So — children’s booksellers of color, whether you’re a bookstore owner or a frontline bookseller, in receiving or order fulfillment or book fair sales or events coordination, if you’d like to write about children’s bookselling, we would love to hear from you. You can write about any children’s bookselling topic; your post doesn’t have to be about being a bookseller of color, but of course it can be. Please email me at ebluemle a t publishers week ly dot com to let me know you’re interested. I’ve been having some trouble getting emails at that address, so please also cc me at flying pig books at gmail dot com, with the subject header ATTN: Elizabeth. Thanks!
And in the spirit of celebrating a multitude of voices, I want to recommend a terrific recent picture book, Tiny Stitches: The Life of Medical Pioneer Vivien Thomas by Gwendolyn Hooks, illustrated by Colin Bootman (Lee & Low). The other day, my colleague Sandy asked if I had read this book yet. “It’s extraordinary!” she said. “My favorite new picture book!” Sandy has excellent taste, so I immediately grabbed a copy and read it. I was astonished to read about a medical innovator I’d never heard of, a Black doctor in the 1940s who pioneered successful open-heart surgery techniques on infants and babies.
Despite the Depression taking all of his savings for medical school, Thomas never lost focus, instead becoming a research assistant at Vanderbilt University (though his official, utterly enraging, title was “janitor” because of the color of his skin). Thomas withstood a hideously racist environment, doing such accomplished research work that his white colleague, Dr. Alfred Blalock, refused to make a career move to Johns Hopkins unless they accepted Thomas. There Thomas weathered another racist work environment, along with low pay, difficulty finding housing for his family, and many other challenges. But his brilliance couldn’t be denied.

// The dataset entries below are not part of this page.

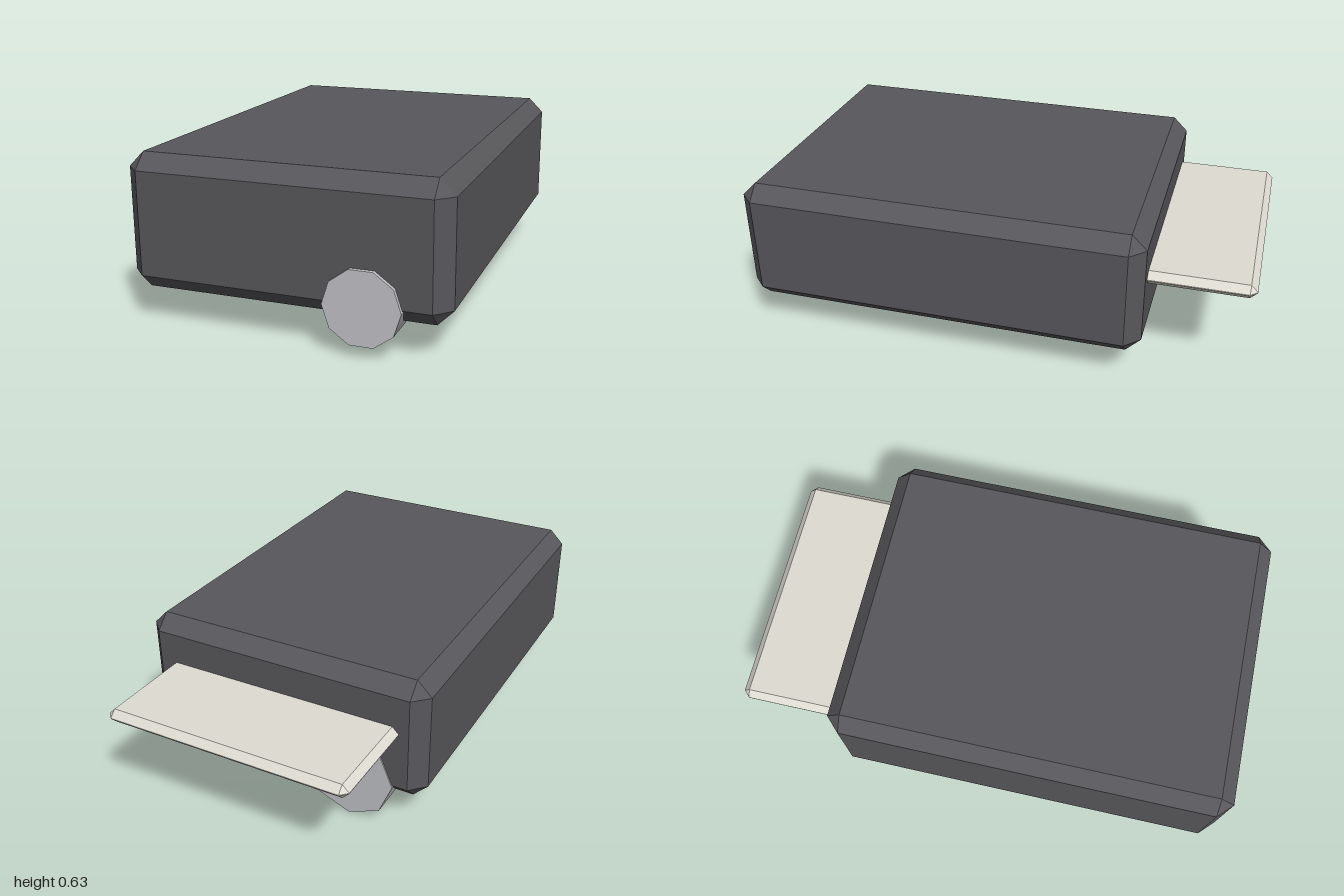
import * as THREE from 'three';
import { ConvexGeometry } from 'three/addons/geometries/ConvexGeometry.js';

// Box with all edges and corners cut off at 45 degrees
function chamferBox(w, h, d, c) {
  const half = [w / 2, h / 2, d / 2];
  const points = [];
  for (let axis = 0; axis < 3; axis++) {
    for (const sx of [-1, 1]) for (const sy of [-1, 1]) for (const sz of [-1, 1]) {
      const p = [sx, sy, sz].map((s, i) => s * (half[i] - (i === axis ? 0 : c)));
      points.push(new THREE.Vector3(...p));
    }
  }
  return new ConvexGeometry(points);
}

export function createModel() {
  const model = new THREE.Group();

  function add(name, geometry, color, x, y, z, flat = true) {
    const material = new THREE.MeshStandardMaterial({ color, flatShading: flat });
    const mesh = new THREE.Mesh(geometry, material);
    mesh.name = name;
    mesh.position.set(x, y, z);
    model.add(mesh);
    return mesh;
  }

  // Main block
  add('body', chamferBox(1.19, 0.5, 1.59, 0.058), 0x58585c, 0, 0.38, 0.19);

  // Thin plate sticking out of the back
  add('plate', chamferBox(0.99, 0.055, 0.5, 0.026), 0xdfdcd3, -0.003, 0.422, -0.75);

  // Front disc: ten sides, facing forward, rear rim cut back at top and bottom
  const front = new THREE.CylinderGeometry(0.14, 0.14, 0.155, 10, 1, false, Math.PI / 2);
  front.rotateX(Math.PI / 2);
  const pos = front.attributes.position;
  for (let i = 0; i < pos.count; i++) {
    if (pos.getZ(i) < 0 && Math.abs(pos.getY(i)) > 0.12) pos.setZ(i, pos.getZ(i) + 0.035);
  }
  front.computeVertexNormals();
  add('frontDisc', front, 0xc2c3c7, 0.297, 0.181, 0.9225, false);

  // Rear disc: eight sides with a corner pointing down
  const rear = new THREE.CylinderGeometry(0.179, 0.179, 0.135, 8);
  rear.rotateX(Math.PI / 2);
  add('rearDisc', rear, 0xc2c3c7, -0.3, 0.181, -0.5425);

  return model;
}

When the hospital continued to lose “blue babies” due to a congenital heart defect, Thomas had an idea. He would redesign the surgical equipment in miniature, small enough not to damage the tiny hearts. He also designed the step-by-step procedure to repair the problem, sharing his ideas with Blalock and another doctor, Helen Taussig. Thomas’s years of research and work had led to an exciting, life-saving solution.
But racism reared its ugly head again. Though Thomas had designed both the equipment and the procedure, he was not allowed to do the surgery himself. Instead, he had to stand behind the white doctor, leading the surgical team through each step. It’s almost too absurd and insulting to believe, yet Thomas endured the situation with grace. The surgeries were a great success. Thomas had found a way to cure babies born with this heart defect. The procedure won awards and recognition — under Blalock and Taussig’s names. Thomas’s name wasn’t even mentioned in the report.
Vivien Thomas did at long last receive some recognition for his pioneering work, an honorary doctorate in 1976. I am so grateful for this picture book for introducing a whole generation of readers to an extraordinary medical hero.